Below this line is the material. Write out only its lines from the one containing "front = [f for" through the one containing "xs = [-W, -OX, OX, W]", both kept, exactly.

[Opening ENTRIES SUPPLIED section]

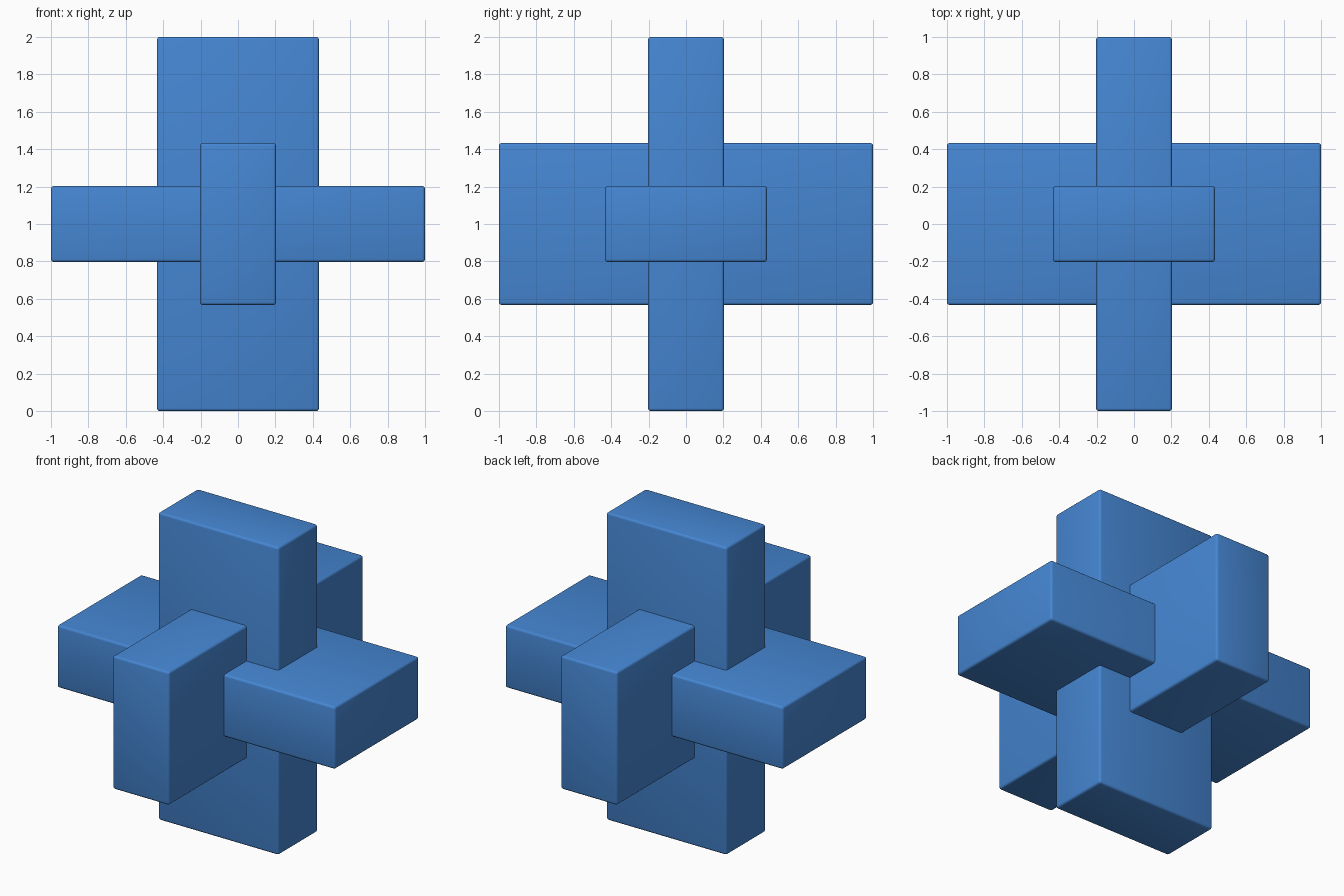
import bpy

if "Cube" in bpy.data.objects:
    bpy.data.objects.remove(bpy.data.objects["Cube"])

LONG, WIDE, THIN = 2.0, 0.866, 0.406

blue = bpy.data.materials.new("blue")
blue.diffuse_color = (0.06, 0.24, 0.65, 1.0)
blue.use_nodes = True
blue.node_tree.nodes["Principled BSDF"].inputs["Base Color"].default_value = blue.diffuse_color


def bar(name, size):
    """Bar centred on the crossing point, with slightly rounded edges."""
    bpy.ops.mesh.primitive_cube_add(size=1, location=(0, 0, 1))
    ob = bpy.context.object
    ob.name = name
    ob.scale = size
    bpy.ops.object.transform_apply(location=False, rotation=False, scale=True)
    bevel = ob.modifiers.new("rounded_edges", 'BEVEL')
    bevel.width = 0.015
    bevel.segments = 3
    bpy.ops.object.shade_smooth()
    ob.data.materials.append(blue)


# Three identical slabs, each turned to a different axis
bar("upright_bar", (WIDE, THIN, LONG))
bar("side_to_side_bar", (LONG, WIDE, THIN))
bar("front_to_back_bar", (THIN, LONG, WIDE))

[Closing ENTRIES SUPPLIED section]
[Opening ENTRIES SUPPLIED section]

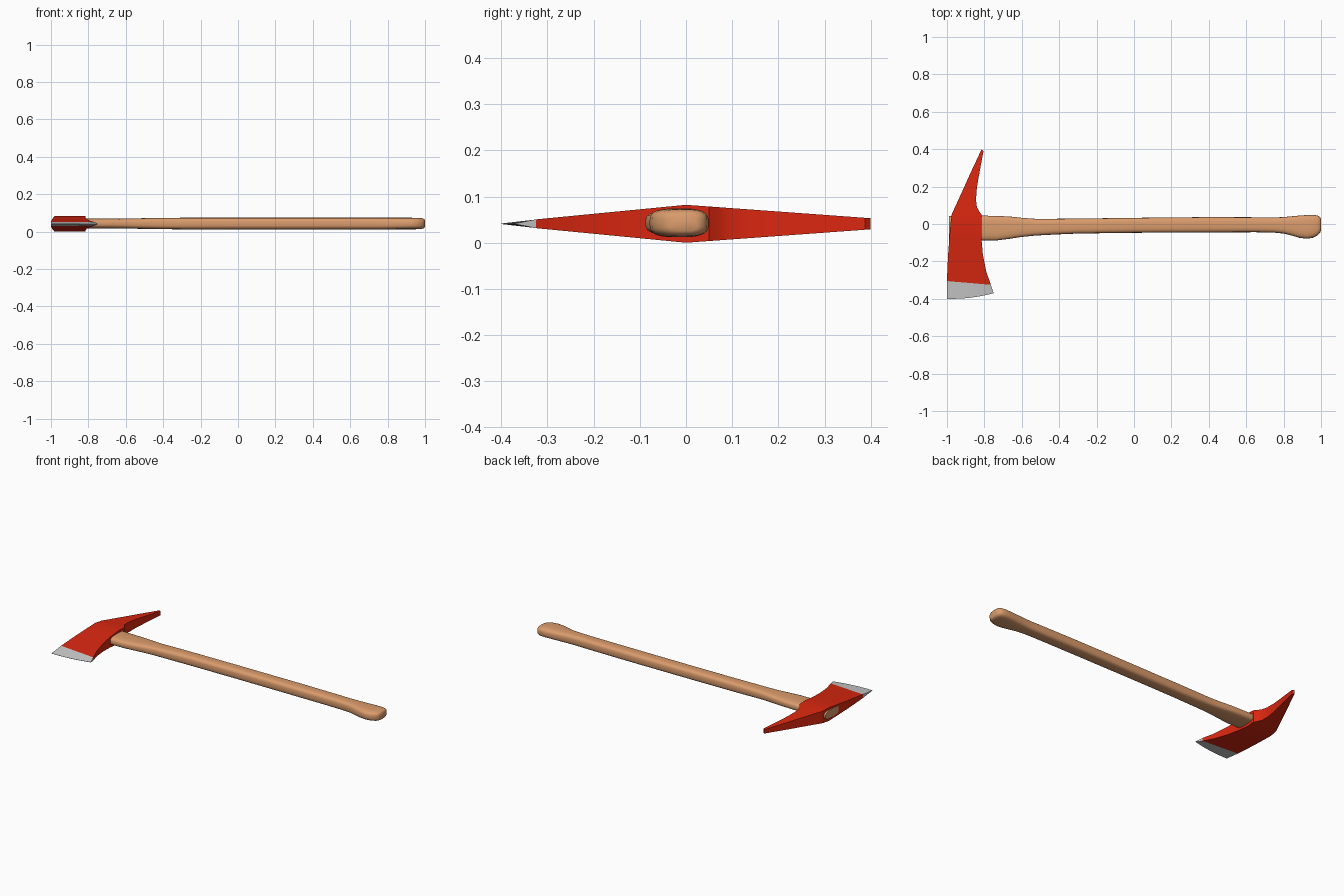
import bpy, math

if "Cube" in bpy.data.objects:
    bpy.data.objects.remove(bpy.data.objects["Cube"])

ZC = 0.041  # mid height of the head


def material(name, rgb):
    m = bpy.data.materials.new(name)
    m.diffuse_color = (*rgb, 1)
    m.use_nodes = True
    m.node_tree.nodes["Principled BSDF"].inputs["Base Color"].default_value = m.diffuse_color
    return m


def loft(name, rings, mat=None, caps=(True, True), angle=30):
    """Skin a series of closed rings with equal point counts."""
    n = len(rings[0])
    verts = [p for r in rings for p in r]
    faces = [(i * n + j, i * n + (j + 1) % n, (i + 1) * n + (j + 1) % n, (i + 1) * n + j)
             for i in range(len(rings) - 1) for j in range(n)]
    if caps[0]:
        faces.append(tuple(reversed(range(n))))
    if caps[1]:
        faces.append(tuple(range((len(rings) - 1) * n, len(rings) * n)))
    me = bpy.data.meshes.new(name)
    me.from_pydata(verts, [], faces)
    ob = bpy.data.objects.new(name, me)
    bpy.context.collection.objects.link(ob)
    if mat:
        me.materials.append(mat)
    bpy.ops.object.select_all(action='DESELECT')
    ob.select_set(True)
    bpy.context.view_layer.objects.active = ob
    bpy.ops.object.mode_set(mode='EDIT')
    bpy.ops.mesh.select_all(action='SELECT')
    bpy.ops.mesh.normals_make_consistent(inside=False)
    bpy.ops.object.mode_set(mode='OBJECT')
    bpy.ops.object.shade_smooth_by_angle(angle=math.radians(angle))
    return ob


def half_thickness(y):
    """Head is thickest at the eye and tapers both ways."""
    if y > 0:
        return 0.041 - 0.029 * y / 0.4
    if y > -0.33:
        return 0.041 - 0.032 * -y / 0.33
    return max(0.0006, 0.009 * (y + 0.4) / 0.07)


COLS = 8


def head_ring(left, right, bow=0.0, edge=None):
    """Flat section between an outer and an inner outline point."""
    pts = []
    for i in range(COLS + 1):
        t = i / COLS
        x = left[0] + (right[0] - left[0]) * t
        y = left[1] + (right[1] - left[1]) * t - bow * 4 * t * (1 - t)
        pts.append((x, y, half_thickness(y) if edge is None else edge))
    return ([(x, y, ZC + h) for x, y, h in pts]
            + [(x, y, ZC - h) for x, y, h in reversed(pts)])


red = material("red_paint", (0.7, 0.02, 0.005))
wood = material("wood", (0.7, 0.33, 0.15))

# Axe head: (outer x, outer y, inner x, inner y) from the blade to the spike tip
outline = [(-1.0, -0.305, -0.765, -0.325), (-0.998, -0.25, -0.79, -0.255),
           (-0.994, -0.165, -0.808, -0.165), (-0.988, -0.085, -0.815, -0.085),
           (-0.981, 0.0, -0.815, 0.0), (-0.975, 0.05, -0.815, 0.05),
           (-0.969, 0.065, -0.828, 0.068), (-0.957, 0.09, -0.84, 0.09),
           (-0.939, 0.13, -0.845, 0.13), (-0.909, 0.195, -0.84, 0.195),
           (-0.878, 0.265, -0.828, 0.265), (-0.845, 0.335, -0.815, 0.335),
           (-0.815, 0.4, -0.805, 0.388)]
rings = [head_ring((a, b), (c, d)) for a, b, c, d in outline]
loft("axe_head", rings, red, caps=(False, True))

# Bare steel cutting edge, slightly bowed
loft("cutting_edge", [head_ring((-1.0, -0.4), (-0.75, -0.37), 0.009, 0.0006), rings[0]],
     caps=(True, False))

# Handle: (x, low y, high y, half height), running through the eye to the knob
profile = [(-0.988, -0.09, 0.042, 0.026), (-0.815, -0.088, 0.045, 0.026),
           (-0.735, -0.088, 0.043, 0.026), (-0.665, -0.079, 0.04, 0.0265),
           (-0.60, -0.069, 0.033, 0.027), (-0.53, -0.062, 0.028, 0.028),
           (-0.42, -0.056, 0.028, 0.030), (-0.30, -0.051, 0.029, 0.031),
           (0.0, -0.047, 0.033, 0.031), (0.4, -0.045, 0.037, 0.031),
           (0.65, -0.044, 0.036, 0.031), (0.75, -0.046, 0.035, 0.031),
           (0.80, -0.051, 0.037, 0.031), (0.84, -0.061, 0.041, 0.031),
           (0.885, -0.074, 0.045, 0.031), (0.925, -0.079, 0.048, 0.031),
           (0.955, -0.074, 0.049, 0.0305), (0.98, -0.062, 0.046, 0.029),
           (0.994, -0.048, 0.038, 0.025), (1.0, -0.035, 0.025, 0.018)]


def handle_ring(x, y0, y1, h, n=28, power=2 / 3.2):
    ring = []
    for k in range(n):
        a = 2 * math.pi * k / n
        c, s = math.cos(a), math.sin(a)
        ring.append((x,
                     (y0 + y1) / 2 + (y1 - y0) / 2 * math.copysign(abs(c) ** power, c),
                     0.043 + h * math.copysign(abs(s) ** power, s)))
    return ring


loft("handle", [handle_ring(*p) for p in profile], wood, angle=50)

[Closing ENTRIES SUPPLIED section]
[Opening ENTRIES SUPPLIED section]

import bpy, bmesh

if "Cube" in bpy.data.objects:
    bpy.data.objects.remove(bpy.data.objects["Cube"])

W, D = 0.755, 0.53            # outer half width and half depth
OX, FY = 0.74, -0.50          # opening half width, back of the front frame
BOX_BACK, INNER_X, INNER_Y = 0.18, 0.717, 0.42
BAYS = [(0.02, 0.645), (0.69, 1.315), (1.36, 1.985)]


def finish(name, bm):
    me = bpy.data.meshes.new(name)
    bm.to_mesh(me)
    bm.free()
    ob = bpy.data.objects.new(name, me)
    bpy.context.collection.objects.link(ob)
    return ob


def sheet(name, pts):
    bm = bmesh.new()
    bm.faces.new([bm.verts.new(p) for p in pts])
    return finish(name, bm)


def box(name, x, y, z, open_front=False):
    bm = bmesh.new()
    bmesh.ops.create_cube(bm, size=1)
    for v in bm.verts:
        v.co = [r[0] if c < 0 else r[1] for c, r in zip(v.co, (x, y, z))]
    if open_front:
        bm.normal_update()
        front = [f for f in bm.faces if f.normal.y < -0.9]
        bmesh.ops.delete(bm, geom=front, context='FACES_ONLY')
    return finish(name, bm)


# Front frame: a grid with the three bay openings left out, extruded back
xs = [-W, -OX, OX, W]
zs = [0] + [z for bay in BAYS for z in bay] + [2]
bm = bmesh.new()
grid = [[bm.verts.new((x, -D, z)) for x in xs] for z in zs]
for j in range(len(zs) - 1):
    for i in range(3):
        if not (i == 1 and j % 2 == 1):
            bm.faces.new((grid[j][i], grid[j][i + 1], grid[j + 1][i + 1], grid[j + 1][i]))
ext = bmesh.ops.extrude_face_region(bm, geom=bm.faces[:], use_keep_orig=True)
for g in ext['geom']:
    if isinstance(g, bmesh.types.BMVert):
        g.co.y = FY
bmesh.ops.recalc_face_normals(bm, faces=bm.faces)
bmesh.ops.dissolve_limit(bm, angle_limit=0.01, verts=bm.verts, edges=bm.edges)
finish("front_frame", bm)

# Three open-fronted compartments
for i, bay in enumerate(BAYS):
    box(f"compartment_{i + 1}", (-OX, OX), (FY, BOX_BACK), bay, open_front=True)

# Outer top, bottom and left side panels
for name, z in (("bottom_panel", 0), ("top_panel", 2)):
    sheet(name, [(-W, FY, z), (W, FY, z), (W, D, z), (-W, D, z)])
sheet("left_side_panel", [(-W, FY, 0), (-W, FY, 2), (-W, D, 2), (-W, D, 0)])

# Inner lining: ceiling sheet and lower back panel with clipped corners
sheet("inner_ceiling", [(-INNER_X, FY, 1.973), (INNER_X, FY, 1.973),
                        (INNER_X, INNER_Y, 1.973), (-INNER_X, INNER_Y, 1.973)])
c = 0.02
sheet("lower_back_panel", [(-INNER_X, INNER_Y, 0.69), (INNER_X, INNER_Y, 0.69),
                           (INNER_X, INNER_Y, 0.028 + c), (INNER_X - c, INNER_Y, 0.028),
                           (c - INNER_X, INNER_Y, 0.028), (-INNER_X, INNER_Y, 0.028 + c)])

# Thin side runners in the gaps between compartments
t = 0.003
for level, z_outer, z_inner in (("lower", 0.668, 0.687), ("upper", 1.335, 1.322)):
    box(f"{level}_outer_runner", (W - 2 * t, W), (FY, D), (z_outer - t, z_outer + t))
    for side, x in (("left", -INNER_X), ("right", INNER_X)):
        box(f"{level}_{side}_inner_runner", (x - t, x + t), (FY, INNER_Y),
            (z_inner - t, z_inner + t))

[Closing ENTRIES SUPPLIED section]

= WRITTEN ANSWER =
        front = [f for f in bm.faces if f.normal.y < -0.9]
        bmesh.ops.delete(bm, geom=front, context='FACES_ONLY')
    return finish(name, bm)


# Front frame: a grid with the three bay openings left out, extruded back
xs = [-W, -OX, OX, W]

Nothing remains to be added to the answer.